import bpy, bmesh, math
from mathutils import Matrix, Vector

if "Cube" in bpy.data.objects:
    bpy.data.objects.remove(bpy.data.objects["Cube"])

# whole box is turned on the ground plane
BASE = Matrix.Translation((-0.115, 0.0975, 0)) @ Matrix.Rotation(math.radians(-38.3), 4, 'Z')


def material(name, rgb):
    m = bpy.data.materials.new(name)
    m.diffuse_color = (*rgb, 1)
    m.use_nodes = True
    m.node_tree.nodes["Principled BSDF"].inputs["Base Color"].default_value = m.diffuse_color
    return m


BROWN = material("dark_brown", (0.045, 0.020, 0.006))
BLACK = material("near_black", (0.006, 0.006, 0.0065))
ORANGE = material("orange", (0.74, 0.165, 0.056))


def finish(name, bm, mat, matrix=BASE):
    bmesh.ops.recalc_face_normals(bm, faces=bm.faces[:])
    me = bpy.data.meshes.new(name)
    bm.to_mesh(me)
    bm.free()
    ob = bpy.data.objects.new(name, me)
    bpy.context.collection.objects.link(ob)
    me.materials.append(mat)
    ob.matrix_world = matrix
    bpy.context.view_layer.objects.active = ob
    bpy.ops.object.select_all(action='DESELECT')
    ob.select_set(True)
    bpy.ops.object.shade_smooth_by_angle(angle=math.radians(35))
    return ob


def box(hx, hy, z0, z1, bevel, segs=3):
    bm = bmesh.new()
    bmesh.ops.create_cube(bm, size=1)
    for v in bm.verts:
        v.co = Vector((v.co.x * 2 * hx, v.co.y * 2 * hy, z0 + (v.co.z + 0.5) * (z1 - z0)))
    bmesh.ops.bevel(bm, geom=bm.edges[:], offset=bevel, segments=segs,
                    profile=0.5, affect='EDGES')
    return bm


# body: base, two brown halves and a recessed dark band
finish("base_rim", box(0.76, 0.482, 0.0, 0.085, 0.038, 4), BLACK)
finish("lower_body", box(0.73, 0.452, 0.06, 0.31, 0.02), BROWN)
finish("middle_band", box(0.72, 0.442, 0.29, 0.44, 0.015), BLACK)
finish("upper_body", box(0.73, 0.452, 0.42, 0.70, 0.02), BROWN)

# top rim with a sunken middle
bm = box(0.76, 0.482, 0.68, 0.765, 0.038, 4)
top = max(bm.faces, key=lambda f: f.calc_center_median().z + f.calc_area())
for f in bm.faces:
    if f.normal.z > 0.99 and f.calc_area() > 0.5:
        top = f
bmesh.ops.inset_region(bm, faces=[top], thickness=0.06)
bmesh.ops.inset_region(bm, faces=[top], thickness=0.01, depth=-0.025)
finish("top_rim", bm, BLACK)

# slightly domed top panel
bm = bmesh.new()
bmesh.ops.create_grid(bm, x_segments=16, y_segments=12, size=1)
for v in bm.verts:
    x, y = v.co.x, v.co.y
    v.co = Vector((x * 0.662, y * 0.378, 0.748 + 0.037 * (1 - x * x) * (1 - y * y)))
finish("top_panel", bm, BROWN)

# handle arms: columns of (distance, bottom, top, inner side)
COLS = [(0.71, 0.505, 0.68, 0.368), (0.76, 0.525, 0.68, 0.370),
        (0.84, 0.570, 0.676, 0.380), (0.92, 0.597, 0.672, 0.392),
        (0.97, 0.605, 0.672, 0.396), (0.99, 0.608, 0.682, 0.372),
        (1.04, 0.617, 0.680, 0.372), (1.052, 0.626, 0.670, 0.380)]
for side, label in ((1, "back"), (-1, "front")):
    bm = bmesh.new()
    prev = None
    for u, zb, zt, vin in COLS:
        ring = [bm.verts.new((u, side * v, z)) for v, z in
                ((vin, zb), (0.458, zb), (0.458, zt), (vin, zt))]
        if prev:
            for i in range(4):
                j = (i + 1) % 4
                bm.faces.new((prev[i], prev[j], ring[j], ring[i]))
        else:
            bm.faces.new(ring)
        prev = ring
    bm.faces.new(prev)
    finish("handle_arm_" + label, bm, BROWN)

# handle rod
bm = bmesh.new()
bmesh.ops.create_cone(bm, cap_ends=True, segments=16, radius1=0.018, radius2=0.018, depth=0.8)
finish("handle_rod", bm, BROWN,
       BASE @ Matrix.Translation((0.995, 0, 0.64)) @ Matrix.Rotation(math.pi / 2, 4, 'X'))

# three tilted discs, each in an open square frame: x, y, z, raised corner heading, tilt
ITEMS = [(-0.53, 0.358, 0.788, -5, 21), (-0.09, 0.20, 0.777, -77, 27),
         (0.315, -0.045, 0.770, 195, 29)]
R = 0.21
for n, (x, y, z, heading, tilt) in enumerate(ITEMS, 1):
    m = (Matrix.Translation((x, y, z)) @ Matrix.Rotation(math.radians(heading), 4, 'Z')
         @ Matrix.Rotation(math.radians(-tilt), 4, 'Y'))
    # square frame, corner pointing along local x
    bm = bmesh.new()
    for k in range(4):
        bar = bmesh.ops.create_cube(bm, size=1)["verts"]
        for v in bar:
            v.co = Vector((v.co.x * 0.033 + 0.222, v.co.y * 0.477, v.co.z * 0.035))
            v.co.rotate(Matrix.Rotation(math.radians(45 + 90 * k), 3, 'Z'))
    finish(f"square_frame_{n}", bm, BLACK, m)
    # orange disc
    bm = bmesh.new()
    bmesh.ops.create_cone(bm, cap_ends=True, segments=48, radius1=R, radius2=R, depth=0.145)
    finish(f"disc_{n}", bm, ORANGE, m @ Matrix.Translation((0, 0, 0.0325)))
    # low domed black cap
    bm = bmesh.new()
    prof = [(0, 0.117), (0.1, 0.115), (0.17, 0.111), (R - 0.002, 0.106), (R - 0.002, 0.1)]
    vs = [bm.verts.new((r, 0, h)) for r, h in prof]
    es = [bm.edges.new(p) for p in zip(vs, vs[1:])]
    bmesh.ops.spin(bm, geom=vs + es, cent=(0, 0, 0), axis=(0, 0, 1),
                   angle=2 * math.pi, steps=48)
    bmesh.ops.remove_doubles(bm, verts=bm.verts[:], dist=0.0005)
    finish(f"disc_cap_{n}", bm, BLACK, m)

────────

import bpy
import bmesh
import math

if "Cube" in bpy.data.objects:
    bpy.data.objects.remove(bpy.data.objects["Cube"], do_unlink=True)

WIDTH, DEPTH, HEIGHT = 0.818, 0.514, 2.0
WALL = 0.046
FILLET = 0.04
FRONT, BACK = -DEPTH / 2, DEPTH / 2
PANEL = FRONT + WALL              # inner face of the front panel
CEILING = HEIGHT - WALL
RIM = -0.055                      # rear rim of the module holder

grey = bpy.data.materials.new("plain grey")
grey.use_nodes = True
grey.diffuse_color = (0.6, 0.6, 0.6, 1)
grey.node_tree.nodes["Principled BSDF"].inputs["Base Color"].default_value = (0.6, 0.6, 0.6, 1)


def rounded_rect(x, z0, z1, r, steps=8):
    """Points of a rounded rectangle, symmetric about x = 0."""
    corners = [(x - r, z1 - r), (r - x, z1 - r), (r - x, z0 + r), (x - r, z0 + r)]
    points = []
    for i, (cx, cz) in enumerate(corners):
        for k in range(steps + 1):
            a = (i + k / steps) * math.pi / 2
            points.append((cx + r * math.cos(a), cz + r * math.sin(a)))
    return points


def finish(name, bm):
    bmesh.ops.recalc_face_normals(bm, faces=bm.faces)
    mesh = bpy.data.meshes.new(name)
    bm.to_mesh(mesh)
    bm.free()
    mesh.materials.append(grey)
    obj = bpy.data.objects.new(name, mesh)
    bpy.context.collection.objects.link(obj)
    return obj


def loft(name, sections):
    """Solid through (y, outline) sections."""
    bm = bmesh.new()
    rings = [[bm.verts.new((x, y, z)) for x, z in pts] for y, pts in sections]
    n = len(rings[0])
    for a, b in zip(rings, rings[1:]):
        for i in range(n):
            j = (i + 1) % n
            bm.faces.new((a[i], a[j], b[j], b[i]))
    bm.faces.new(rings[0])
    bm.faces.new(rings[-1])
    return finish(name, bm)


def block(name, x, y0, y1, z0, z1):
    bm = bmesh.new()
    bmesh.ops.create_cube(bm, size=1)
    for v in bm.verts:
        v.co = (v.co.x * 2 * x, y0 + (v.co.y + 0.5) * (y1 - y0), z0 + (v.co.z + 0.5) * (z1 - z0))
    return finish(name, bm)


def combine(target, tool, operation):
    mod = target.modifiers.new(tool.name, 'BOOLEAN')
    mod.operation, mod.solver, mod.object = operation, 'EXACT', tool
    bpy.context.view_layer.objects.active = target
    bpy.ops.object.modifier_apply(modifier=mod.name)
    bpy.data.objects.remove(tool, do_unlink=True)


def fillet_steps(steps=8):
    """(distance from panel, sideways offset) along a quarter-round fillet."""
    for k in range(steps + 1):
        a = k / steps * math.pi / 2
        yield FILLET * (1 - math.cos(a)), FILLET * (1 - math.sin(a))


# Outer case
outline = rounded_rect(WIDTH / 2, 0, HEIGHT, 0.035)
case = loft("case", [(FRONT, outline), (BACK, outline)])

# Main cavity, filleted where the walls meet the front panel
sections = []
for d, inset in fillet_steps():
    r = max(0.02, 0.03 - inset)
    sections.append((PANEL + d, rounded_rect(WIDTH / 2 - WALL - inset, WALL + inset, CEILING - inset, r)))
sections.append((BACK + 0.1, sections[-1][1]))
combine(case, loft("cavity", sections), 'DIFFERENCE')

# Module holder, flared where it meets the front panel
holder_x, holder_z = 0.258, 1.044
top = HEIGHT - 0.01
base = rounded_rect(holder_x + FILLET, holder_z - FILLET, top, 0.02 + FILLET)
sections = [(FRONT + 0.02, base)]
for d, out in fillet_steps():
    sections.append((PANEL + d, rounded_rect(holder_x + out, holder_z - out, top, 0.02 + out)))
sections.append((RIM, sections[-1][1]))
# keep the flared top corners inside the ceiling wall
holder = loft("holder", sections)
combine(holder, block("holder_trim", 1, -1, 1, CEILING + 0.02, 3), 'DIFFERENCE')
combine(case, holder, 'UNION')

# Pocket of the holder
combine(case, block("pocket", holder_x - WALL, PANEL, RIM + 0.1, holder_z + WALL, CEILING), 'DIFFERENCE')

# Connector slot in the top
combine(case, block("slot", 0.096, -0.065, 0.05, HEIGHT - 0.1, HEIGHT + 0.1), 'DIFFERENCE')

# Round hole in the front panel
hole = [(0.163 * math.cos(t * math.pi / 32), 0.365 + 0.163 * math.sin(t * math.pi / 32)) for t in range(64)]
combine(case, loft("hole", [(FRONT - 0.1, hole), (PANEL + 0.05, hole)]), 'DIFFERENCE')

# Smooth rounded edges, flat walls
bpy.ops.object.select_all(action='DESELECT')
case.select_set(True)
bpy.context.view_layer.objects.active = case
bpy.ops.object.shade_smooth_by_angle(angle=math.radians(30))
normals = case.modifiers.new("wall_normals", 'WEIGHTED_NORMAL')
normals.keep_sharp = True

────────

**WORK TASK**
Within the material above, copy exactly the lines from the line that holds "# Main cavity, filleted" up to and including the line that holds "top = HEIGHT - 0.01".

**ANSWER SECTION**
# Main cavity, filleted where the walls meet the front panel
sections = []
for d, inset in fillet_steps():
    r = max(0.02, 0.03 - inset)
    sections.append((PANEL + d, rounded_rect(WIDTH / 2 - WALL - inset, WALL + inset, CEILING - inset, r)))
sections.append((BACK + 0.1, sections[-1][1]))
combine(case, loft("cavity", sections), 'DIFFERENCE')

# Module holder, flared where it meets the front panel
holder_x, holder_z = 0.258, 1.044
top = HEIGHT - 0.01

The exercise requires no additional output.